- REQUIREMENT
Count how many lines below include the word "data". Answer with a number only.

____

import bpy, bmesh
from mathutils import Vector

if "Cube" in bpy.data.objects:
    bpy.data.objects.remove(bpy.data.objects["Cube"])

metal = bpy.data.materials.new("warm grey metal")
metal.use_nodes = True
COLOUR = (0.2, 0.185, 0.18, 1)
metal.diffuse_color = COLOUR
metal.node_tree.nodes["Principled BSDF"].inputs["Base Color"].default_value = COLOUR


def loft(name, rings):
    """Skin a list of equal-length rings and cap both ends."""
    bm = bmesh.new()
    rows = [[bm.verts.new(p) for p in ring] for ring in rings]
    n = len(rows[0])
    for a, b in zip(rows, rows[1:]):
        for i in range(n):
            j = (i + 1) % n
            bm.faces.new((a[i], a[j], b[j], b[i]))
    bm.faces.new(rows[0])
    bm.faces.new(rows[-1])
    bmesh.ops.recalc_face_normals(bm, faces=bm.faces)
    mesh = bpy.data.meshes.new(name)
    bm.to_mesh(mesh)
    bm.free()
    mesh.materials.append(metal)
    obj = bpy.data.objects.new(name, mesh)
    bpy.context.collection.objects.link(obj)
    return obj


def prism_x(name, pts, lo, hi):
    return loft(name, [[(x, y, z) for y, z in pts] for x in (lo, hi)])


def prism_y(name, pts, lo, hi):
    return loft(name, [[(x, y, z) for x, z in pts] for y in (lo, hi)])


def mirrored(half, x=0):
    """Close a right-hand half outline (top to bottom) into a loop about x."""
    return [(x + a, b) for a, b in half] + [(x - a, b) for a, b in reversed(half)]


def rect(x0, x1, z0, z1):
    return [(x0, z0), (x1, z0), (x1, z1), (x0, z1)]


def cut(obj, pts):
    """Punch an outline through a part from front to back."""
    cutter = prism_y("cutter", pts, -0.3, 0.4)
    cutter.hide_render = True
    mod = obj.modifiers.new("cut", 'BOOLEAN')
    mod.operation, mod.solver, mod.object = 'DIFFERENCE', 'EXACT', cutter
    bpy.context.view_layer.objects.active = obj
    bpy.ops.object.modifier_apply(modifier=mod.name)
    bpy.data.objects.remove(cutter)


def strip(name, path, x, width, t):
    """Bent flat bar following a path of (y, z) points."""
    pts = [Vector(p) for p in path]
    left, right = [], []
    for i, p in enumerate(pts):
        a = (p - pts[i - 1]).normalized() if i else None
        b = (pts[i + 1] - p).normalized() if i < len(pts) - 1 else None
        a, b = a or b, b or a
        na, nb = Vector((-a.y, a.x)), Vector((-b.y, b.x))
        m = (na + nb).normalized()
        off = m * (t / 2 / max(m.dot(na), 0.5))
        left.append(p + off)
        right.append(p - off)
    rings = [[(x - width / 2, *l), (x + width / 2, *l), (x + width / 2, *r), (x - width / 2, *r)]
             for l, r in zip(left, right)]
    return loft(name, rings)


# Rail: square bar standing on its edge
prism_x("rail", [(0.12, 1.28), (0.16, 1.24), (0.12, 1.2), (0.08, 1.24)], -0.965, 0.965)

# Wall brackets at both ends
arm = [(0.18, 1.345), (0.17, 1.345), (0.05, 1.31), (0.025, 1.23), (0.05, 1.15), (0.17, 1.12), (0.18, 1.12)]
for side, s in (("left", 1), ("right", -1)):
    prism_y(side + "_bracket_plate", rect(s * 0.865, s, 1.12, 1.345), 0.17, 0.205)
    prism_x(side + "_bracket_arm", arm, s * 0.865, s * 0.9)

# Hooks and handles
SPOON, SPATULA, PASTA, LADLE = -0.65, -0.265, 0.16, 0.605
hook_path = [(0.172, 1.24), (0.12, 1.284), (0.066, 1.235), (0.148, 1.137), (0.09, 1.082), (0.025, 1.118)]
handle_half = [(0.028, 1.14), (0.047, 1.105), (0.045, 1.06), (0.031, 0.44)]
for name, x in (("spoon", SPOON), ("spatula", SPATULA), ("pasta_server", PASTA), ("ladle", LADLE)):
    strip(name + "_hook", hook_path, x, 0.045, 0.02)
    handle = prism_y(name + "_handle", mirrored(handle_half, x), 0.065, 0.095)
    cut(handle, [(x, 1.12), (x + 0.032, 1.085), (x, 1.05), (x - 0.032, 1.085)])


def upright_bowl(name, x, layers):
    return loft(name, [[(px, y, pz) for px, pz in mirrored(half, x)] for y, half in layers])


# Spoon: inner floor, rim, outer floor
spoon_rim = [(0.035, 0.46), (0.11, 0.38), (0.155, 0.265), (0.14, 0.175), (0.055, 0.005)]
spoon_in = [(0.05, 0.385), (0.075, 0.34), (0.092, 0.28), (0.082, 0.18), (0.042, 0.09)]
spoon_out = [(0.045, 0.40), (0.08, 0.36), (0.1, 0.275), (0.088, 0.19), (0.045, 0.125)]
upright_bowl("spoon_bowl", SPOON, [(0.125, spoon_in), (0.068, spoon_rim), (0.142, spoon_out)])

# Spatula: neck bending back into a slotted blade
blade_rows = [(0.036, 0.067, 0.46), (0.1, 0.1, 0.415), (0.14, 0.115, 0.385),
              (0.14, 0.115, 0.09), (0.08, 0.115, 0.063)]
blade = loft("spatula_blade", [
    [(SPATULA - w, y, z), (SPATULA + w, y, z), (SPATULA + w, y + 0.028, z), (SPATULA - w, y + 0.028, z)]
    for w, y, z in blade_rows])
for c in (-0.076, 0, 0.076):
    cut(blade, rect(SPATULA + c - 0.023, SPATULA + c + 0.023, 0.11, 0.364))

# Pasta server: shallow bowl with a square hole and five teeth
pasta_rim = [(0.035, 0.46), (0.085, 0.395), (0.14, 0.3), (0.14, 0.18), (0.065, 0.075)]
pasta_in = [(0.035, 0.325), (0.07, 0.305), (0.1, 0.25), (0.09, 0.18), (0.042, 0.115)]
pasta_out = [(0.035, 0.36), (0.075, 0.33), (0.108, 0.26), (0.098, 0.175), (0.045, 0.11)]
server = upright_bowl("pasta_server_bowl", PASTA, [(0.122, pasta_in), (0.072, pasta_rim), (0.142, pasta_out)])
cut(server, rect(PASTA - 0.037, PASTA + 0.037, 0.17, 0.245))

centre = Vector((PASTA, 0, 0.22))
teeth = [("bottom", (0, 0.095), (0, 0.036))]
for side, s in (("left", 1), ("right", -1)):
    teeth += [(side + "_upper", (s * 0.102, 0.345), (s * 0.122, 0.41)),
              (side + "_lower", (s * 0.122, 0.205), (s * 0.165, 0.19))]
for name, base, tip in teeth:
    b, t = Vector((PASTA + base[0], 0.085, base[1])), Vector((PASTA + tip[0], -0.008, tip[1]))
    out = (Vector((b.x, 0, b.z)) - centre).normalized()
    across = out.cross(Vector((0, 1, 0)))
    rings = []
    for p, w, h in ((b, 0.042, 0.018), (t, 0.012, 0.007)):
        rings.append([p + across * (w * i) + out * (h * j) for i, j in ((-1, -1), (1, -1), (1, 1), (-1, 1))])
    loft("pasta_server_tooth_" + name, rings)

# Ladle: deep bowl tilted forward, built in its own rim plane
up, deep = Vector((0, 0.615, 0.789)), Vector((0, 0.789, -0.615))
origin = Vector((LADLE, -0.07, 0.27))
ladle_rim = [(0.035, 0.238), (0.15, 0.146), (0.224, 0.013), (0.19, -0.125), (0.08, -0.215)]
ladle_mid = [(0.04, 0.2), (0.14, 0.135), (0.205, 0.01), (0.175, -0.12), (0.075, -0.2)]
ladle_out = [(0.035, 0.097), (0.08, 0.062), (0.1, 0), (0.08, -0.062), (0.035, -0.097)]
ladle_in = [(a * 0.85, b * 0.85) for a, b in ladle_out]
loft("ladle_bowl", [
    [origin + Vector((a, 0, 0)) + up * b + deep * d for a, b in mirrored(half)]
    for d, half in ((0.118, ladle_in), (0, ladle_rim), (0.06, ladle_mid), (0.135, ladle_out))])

____

- EXERCISE ANSWER
6